Once you have checked each line below, report only the number of lines that contain the word "INSIDE".

### MATERIALS PROVIDED:
# # #

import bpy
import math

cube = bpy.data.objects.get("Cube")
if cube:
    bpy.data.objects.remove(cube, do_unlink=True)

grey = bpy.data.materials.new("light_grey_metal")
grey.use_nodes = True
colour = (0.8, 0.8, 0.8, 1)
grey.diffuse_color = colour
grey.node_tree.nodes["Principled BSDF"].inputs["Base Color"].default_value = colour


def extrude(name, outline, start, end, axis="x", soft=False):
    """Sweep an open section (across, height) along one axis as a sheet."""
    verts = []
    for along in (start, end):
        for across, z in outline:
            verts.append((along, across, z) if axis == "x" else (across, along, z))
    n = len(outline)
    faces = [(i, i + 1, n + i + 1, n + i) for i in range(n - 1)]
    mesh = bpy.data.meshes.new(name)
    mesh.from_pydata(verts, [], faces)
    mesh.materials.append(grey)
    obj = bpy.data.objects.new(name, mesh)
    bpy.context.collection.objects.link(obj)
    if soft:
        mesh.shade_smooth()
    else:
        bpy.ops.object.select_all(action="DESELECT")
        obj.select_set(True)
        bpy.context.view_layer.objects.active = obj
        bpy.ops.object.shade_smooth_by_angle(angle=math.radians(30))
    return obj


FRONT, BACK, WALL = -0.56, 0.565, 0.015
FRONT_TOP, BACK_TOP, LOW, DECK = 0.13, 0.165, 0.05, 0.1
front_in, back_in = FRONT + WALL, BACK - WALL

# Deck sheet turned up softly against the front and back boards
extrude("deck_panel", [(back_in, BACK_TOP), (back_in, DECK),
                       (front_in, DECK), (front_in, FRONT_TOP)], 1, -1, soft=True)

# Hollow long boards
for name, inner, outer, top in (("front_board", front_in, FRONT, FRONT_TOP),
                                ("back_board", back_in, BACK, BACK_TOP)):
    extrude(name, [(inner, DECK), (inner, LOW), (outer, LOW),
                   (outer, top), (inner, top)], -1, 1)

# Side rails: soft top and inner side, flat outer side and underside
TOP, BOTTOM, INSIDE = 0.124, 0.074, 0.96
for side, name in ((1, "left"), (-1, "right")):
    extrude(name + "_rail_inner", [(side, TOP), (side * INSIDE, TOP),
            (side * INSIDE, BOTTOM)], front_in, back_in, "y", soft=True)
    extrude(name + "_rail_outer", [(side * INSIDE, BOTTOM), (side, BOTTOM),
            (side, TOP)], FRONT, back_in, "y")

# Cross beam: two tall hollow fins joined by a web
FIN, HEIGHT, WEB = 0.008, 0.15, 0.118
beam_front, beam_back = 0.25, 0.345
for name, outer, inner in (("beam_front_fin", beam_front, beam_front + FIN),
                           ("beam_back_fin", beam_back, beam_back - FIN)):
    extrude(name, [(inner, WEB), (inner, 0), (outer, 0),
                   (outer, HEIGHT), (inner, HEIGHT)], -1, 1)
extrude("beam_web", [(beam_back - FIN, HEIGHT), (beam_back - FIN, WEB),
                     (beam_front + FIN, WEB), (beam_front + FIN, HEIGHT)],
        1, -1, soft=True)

# # #

### SOLUTION FOR THIS PROBLEM:
4